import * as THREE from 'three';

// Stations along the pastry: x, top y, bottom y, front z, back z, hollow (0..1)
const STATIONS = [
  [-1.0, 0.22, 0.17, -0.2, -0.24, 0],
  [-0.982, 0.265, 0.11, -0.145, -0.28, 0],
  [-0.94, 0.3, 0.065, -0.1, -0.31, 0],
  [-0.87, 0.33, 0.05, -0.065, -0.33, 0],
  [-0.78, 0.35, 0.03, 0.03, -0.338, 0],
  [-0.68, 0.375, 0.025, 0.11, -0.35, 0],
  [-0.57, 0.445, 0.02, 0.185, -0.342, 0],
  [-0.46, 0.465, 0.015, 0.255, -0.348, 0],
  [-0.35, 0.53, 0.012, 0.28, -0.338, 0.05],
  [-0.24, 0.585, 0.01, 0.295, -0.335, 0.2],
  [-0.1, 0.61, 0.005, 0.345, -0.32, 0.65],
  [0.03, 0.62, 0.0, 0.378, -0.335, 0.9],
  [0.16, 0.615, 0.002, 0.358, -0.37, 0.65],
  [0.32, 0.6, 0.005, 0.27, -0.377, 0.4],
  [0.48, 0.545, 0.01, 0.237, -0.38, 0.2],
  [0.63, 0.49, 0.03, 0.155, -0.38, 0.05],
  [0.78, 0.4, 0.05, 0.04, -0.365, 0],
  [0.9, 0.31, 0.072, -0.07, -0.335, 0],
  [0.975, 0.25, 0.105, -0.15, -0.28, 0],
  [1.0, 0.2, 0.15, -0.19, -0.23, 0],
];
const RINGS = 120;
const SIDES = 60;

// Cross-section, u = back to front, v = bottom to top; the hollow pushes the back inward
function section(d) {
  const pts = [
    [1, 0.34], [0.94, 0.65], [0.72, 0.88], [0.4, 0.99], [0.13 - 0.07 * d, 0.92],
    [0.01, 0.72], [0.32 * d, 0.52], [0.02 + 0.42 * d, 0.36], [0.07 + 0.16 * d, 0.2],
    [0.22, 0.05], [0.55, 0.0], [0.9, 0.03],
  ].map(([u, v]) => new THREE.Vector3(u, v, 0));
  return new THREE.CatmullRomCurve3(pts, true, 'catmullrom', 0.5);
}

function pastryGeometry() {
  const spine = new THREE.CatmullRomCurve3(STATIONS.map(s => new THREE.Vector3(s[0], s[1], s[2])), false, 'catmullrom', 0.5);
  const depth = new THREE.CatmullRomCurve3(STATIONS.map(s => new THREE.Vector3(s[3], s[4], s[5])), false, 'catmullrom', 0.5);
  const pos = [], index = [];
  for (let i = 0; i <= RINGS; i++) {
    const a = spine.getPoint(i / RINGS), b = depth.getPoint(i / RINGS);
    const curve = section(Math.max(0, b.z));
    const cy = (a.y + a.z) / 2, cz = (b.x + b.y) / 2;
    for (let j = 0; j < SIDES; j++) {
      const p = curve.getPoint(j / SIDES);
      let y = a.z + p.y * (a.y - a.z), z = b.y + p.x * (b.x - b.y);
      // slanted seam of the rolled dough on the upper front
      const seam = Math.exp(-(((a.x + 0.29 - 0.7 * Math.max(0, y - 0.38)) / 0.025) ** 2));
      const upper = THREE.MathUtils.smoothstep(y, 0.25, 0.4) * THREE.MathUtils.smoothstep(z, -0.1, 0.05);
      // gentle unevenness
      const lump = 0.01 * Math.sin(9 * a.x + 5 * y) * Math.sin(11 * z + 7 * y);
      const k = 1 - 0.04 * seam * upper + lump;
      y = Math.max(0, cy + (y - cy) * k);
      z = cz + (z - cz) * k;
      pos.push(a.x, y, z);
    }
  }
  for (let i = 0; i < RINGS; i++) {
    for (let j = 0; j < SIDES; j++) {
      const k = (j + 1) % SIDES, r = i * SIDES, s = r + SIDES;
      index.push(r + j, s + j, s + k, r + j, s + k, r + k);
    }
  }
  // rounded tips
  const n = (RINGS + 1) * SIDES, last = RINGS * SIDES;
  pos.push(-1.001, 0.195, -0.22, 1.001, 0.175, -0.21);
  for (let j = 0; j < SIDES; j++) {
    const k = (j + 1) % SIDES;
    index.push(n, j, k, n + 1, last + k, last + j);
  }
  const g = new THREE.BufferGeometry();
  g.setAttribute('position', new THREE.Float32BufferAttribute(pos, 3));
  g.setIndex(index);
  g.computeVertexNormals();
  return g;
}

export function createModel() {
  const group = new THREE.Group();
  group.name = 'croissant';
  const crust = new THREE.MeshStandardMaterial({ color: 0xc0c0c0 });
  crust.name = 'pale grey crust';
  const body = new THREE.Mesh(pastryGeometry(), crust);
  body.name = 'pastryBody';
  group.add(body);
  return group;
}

## About this task
The response is the exact set of lines from the one holding "new THREE.Float32BufferAttribute(pos, 3));" through the last line of the material.

## Your solution
  g.setAttribute('position', new THREE.Float32BufferAttribute(pos, 3));
  g.setIndex(index);
  g.computeVertexNormals();
  return g;
}

export function createModel() {
  const group = new THREE.Group();
  group.name = 'croissant';
  const crust = new THREE.MeshStandardMaterial({ color: 0xc0c0c0 });
  crust.name = 'pale grey crust';
  const body = new THREE.Mesh(pastryGeometry(), crust);
  body.name = 'pastryBody';
  group.add(body);
  return group;
}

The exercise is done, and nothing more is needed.